Currently, ENI for levels of II, III, and IVa is recommended and widely performed for patients with T3 N0 glottic carcinoma [16, 17]. However, T3 N0 glottic carcinoma without vocal cord fixation was previously categorized into early T1–T2 N0 disease and usually treated with RT without ENI. Regional failure after treatment completion was uncommon. We previously reported the recurrence pattern of staged or restaged T3 N0 disease without vocal cord fixation by reviewing 64 cases treated with RT with or without chemotherapy . Of the 64 patients, 22 (34%) underwent RT alone and 42 (66%) underwent CCRT with low-dose or TPF-chemotherapy. Ten patients (16%) underwent total laryngectomy or LP surgery after the delivery of 40 Gy because the tumor showed no regression. The remaining 54 patients received a total RT dose of 60–72 Gy (median, 66 Gy). Eighteen patients (28%) developed recurrence, and all of them were recorded as local failure alone. None of the patients developed regional and distant failure. Similarly, as mentioned earlier, Okumura et al. performed AFRT without ENI for 41 patients with T3 N0 glottic carcinoma without vocal cord fixation . Five patients (12%) developed disease progression. The initial recurrence site was local in three patients (7%) and regional in only two patients (5%). It is essential to maintain a fine balance between treatment intensity for tumor control and avoiding toxicities especially for mucositis in head and neck cancer. From this point of view, intensive local treatment with CCRT while omitting ENI is a reasonable approach for T3 N0 glottic carcinoma without vocal cord fixation.

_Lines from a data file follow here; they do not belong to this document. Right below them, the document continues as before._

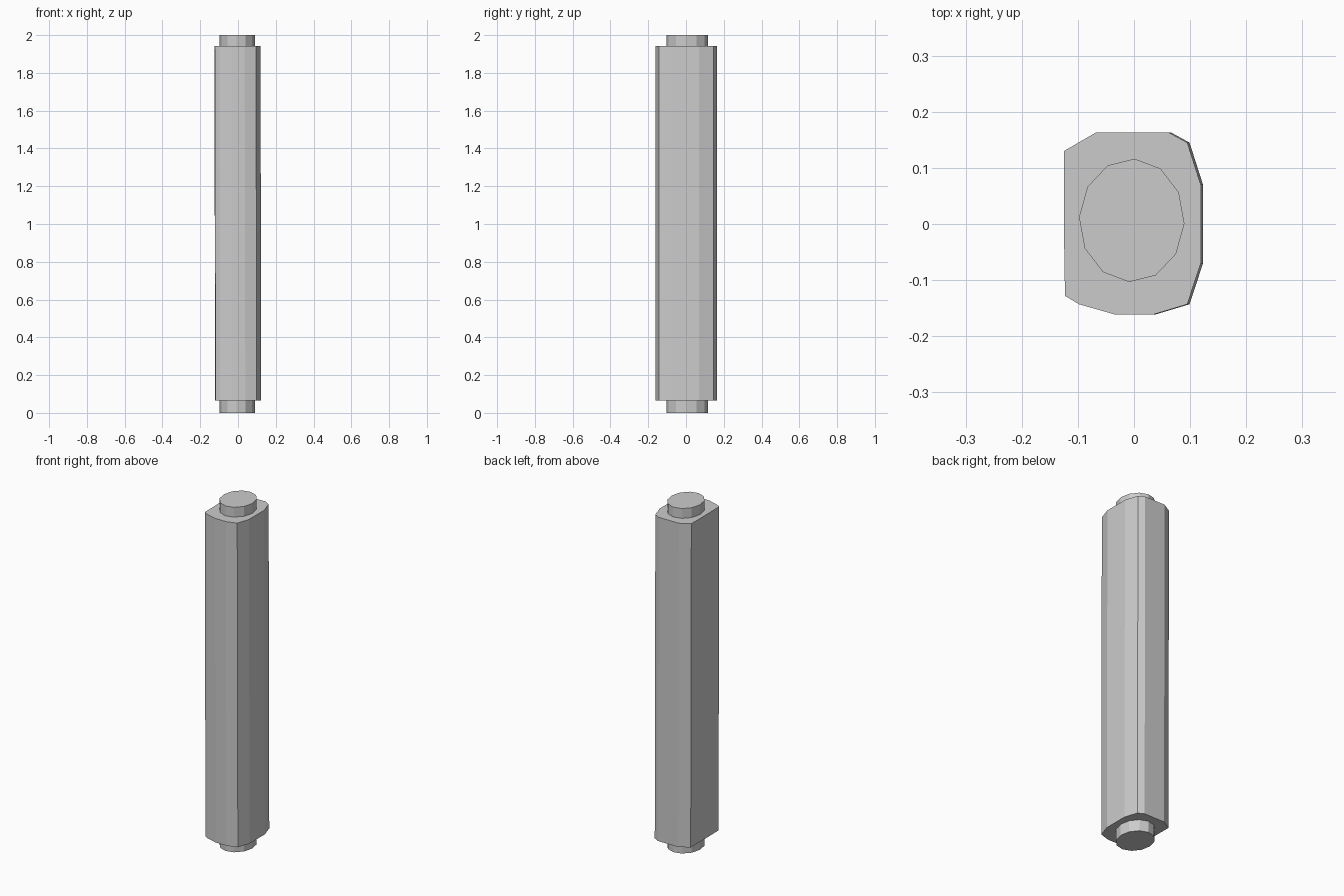
import bpy, bmesh
from math import cos, sin, radians

if "Cube" in bpy.data.objects:
    bpy.data.objects.remove(bpy.data.objects["Cube"])


def prism(name, profile, z0, z1, lean=0.0):
    """Extrude a closed xy profile from z0 to z1; the bottom is shifted by lean in x."""
    bm = bmesh.new()
    base = bm.faces.new([bm.verts.new((x + lean, y, z0)) for x, y in profile])
    new = bmesh.ops.extrude_face_region(bm, geom=[base], use_keep_orig=True)["geom"]
    for v in new:
        if isinstance(v, bmesh.types.BMVert):
            v.co.x -= lean
            v.co.z = z1
    bmesh.ops.recalc_face_normals(bm, faces=bm.faces)
    mesh = bpy.data.meshes.new(name)
    bm.to_mesh(mesh)
    bm.free()
    obj = bpy.data.objects.new(name, mesh)
    bpy.context.collection.objects.link(obj)
    return obj


# Main post: flat back-left side, faceted rounded right side, leaning very slightly
post = [(-0.125, 0.13), (-0.125, 0.0), (-0.123, -0.128), (-0.098, -0.143),
        (-0.035, -0.161), (0.035, -0.161), (0.095, -0.143), (0.119, -0.07),
        (0.119, 0.07), (0.095, 0.145), (0.062, 0.163), (-0.068, 0.163)]
prism("post", post, 0.065, 1.943, lean=0.004)

# Twelve-sided oval pegs at both ends
oval = [(-0.004 + 0.094 * cos(radians(30 * i - 3)),
         0.0065 + 0.11 * sin(radians(30 * i - 3))) for i in range(12)]
for name, z0, z1 in (("bottom_peg", 0.0, 0.065), ("top_peg", 1.943, 2.0)):
    prism(name, oval, z0, z1)
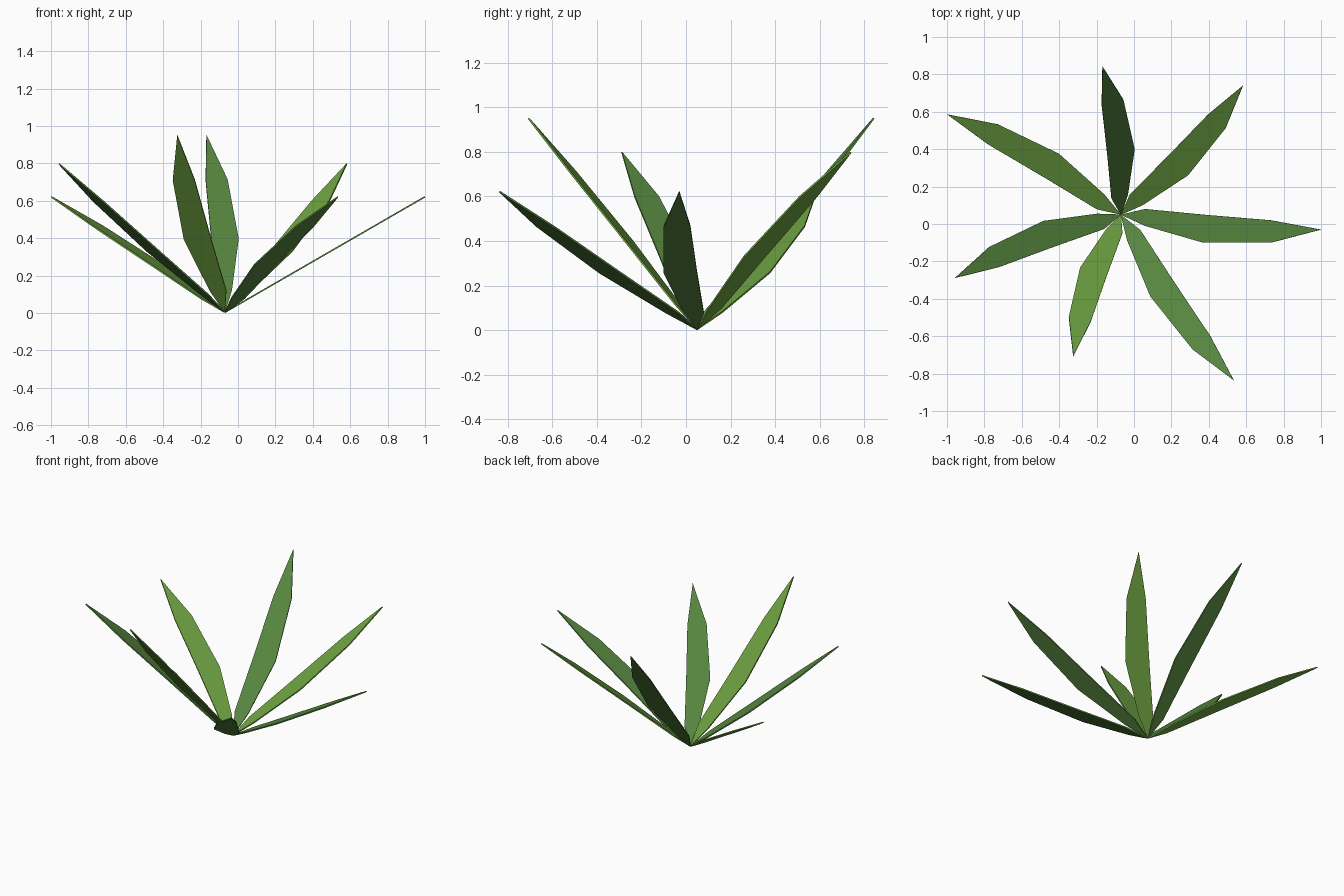
import bpy
import bmesh
from math import radians, tau
from mathutils import Matrix, Vector

default = bpy.data.objects.get("Cube")
if default:
    bpy.data.objects.remove(default, do_unlink=True)


def make_material(name, color):
    mat = bpy.data.materials.new(name)
    mat.use_nodes = True
    mat.diffuse_color = color
    mat.node_tree.nodes["Principled BSDF"].inputs["Base Color"].default_value = color
    return mat


greens = [make_material("deep_green", (0.095, 0.24, 0.05, 1)),
          make_material("bright_green", (0.15, 0.35, 0.052, 1))]

# Leaf outline: distance along the leaf, left edge, right edge
SECTIONS = [(0.15, 0.03, -0.06), (0.51, 0.0, -0.15), (0.924, -0.03, -0.15)]
TIP = (1.235, -0.08)
THICKNESS = 0.008
ROOT = Vector((-0.07, 0.05, THICKNESS / 2))
LEAVES = 7
PITCHES = (30, 40, 50)


def make_leaf(index):
    """Flat pointed leaf, tilted up and turned around the root."""
    bm = bmesh.new()
    root = bm.verts.new((0, 0, 0))
    tip = bm.verts.new((*TIP, 0))
    rows = [(bm.verts.new((u, left, 0)), bm.verts.new((u, right, 0)))
            for u, left, right in SECTIONS]
    bm.faces.new((root, rows[0][1], rows[0][0]))
    for (l0, r0), (l1, r1) in zip(rows, rows[1:]):
        bm.faces.new((l0, r0, r1, l1))
    bm.faces.new((rows[-1][0], rows[-1][1], tip))

    pitch = radians(PITCHES[index % len(PITCHES)])
    bm.transform(Matrix.Translation(ROOT)
                 @ Matrix.Rotation(index * tau / LEAVES, 4, "Z")
                 @ Matrix.Rotation(-pitch, 4, "Y"))
    mesh = bpy.data.meshes.new(f"leaf_{index + 1}")
    bm.to_mesh(mesh)
    bm.free()
    mesh.materials.append(greens[index % 2])

    leaf = bpy.data.objects.new(mesh.name, mesh)
    bpy.context.collection.objects.link(leaf)
    solid = leaf.modifiers.new("thickness", "SOLIDIFY")
    solid.thickness = THICKNESS
    solid.offset = 0


for i in range(LEAVES):
    make_leaf(i)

Previously, surgery was one of the main treatment modalities for T3 glottic carcinoma, and radical RT with or without chemotherapy was performed only for selected patients . Therefore, in the early part of our series, five patients underwent surgery after the delivery of 40 Gy, but more than half of the patients were confirmed to have complete pathological response to the treatment with RT of 40 Gy and one cycle of TPF. Considering the excellent LC in our study, complete cure can be obtained with radical TPF-CCRT even if patients have no tumor regression at the time of interim assessment.
Our study has some limitations. First, this was a retrospective study involving a relatively small number of patients. Second, five patients underwent surgery after the delivery of 40 Gy and one cycle of chemotherapy. The potential bias of surgical intervention might influence our conclusions.